- Task details -
In the entries below, filter for the word "patches" and copy every matching line.

** Records for the exercise follows **

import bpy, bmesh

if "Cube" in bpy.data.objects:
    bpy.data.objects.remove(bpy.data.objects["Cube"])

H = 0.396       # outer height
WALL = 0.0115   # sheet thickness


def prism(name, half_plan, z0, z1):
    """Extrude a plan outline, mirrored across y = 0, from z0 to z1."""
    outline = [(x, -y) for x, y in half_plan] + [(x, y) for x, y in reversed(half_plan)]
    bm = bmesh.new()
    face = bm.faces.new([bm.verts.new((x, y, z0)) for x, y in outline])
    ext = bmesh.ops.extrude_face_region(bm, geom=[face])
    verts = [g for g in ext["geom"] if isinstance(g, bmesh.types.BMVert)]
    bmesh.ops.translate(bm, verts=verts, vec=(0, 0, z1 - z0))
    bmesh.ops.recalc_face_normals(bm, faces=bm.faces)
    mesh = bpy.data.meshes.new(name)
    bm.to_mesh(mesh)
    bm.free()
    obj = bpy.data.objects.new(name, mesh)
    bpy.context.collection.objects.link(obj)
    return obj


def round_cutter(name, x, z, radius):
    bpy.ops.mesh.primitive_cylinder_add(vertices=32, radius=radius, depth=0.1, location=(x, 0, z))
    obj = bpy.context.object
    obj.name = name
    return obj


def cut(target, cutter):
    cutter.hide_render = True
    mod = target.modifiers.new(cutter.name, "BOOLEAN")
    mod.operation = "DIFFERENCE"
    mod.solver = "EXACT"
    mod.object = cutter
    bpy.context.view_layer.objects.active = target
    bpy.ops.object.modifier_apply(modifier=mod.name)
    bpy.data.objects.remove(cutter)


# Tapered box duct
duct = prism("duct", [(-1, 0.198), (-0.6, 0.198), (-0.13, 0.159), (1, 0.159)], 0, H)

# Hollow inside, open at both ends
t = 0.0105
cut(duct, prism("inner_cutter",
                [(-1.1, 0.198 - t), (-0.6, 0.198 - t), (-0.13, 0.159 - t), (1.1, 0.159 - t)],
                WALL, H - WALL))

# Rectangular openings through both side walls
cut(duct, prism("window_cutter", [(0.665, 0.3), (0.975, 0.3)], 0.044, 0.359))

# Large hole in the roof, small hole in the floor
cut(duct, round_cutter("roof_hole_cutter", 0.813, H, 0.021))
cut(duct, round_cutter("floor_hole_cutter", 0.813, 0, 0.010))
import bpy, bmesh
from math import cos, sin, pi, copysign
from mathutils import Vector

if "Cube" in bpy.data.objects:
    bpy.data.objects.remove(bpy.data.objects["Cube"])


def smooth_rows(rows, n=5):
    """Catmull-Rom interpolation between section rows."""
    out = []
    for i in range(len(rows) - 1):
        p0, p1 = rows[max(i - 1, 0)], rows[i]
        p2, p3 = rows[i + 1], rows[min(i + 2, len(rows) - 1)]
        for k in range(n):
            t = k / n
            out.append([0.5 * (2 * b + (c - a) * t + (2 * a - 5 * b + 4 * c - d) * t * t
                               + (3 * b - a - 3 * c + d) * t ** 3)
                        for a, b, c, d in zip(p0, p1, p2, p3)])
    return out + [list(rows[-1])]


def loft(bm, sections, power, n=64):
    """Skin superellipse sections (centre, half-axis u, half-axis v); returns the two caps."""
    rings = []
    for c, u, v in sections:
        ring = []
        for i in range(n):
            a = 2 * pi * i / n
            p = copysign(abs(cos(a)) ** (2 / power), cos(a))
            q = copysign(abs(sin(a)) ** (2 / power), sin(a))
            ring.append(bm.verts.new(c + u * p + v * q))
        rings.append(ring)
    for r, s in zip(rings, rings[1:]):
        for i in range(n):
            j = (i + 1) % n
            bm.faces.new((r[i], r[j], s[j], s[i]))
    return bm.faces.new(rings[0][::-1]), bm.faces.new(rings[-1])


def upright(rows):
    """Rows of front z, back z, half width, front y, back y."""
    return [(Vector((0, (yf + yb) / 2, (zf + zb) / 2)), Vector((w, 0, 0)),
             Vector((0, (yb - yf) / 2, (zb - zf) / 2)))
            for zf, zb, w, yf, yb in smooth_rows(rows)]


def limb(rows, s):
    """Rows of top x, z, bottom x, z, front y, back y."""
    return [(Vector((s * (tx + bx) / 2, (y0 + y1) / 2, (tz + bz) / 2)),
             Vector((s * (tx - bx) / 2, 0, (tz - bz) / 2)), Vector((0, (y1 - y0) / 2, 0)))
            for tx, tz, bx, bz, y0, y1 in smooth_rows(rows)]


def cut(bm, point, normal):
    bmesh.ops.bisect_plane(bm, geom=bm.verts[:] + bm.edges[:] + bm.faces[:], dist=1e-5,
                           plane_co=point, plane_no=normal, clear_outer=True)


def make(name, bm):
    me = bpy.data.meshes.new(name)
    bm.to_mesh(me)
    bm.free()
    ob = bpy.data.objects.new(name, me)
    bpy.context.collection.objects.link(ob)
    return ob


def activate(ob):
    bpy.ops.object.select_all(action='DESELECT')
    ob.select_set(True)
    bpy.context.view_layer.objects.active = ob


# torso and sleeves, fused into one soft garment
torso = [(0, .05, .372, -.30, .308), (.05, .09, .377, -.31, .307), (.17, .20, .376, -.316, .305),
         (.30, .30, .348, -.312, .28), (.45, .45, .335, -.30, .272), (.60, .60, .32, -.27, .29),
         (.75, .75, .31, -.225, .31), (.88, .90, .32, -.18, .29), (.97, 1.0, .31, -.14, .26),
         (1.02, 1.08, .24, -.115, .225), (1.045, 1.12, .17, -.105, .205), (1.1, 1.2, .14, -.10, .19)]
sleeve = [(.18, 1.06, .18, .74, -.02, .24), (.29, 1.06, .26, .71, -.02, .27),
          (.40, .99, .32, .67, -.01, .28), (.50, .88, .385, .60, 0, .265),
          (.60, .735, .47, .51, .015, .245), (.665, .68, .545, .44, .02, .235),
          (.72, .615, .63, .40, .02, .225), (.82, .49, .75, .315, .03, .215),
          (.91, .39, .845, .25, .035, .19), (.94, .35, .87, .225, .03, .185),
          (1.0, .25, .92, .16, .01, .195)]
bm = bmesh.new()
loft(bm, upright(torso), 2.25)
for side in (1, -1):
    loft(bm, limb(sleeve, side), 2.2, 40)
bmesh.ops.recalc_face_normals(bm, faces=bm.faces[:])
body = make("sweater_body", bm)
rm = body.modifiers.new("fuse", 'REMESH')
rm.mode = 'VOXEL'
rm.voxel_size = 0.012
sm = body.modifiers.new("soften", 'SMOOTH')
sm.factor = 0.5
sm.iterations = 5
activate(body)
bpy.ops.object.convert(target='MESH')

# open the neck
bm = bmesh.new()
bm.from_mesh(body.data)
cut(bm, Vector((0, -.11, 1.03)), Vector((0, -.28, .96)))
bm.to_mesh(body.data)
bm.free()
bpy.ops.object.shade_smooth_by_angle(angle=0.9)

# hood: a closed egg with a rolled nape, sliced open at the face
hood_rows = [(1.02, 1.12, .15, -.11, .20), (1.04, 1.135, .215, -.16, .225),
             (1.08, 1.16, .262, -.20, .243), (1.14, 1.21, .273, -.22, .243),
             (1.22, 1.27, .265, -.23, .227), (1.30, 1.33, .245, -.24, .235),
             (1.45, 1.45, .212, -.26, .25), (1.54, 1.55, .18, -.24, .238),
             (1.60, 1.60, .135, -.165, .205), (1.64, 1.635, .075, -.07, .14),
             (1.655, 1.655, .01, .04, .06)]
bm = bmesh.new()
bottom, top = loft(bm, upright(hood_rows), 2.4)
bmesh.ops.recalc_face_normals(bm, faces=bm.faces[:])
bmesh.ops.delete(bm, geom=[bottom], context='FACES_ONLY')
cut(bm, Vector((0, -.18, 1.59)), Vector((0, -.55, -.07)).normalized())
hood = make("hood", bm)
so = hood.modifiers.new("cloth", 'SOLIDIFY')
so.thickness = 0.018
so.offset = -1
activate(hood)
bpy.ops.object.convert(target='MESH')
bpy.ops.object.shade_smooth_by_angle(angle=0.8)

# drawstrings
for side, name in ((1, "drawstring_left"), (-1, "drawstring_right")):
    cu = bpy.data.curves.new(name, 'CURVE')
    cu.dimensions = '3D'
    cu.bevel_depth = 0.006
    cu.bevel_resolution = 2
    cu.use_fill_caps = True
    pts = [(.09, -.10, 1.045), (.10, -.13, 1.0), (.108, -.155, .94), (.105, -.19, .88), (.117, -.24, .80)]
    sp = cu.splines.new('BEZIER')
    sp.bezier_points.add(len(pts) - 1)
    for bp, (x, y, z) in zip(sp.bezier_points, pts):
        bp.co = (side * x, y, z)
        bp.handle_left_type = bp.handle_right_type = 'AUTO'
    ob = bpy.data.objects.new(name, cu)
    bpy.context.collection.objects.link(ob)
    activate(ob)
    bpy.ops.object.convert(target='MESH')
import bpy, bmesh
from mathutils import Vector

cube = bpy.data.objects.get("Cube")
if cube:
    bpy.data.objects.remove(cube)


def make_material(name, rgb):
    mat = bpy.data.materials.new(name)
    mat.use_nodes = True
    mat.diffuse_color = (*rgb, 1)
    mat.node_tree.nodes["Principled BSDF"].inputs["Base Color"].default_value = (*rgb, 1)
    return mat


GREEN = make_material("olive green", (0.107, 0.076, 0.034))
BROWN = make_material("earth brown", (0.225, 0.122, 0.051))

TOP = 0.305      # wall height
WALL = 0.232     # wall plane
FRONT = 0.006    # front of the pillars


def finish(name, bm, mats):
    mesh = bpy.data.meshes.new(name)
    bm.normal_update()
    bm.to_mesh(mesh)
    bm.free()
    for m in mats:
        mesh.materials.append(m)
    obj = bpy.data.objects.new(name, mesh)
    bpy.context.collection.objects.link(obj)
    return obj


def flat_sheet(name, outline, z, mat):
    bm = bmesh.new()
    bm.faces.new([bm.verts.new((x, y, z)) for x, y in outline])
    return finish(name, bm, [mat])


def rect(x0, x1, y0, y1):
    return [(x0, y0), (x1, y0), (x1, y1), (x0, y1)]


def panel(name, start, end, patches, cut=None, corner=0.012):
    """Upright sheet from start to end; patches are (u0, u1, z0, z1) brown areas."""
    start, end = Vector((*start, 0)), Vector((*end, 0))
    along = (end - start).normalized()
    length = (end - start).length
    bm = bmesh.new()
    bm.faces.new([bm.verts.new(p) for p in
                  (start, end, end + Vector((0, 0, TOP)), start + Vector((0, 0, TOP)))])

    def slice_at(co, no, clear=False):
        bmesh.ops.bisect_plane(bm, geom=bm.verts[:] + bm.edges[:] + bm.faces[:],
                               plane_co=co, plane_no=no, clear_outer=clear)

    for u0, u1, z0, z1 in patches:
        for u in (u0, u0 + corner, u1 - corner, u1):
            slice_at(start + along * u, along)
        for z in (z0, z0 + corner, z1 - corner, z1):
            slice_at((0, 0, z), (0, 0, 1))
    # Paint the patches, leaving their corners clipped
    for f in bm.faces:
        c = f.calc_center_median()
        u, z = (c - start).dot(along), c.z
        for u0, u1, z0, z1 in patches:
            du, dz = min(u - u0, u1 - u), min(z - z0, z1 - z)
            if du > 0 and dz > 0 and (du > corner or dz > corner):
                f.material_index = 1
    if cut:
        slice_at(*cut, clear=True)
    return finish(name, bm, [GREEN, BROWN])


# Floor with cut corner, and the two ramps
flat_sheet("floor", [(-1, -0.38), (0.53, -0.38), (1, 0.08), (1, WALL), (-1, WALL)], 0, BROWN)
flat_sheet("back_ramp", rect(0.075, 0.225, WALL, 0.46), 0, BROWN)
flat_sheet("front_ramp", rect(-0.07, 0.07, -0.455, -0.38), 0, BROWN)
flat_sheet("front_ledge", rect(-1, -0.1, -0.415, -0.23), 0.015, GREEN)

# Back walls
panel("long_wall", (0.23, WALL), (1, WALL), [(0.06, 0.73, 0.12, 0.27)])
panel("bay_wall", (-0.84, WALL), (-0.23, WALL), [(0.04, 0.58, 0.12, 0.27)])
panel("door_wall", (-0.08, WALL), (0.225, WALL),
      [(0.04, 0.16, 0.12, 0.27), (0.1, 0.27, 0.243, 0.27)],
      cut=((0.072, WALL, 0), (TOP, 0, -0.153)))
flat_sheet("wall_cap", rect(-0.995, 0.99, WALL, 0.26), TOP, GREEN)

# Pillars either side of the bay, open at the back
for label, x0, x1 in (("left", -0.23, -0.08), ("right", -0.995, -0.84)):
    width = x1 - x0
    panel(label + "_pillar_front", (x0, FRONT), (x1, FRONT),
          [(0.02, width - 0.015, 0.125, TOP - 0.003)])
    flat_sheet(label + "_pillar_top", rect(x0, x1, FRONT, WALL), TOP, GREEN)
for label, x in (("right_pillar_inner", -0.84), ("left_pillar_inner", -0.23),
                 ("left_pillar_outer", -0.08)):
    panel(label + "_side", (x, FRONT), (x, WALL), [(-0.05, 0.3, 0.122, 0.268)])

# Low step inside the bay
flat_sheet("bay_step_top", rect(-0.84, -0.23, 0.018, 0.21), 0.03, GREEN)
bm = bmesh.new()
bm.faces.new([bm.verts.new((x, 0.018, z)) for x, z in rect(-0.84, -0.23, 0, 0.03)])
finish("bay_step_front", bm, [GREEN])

** End of Records for the exercise **

- Result below -
def panel(name, start, end, patches, cut=None, corner=0.012):
    """Upright sheet from start to end; patches are (u0, u1, z0, z1) brown areas."""
    for u0, u1, z0, z1 in patches:
    # Paint the patches, leaving their corners clipped
        for u0, u1, z0, z1 in patches:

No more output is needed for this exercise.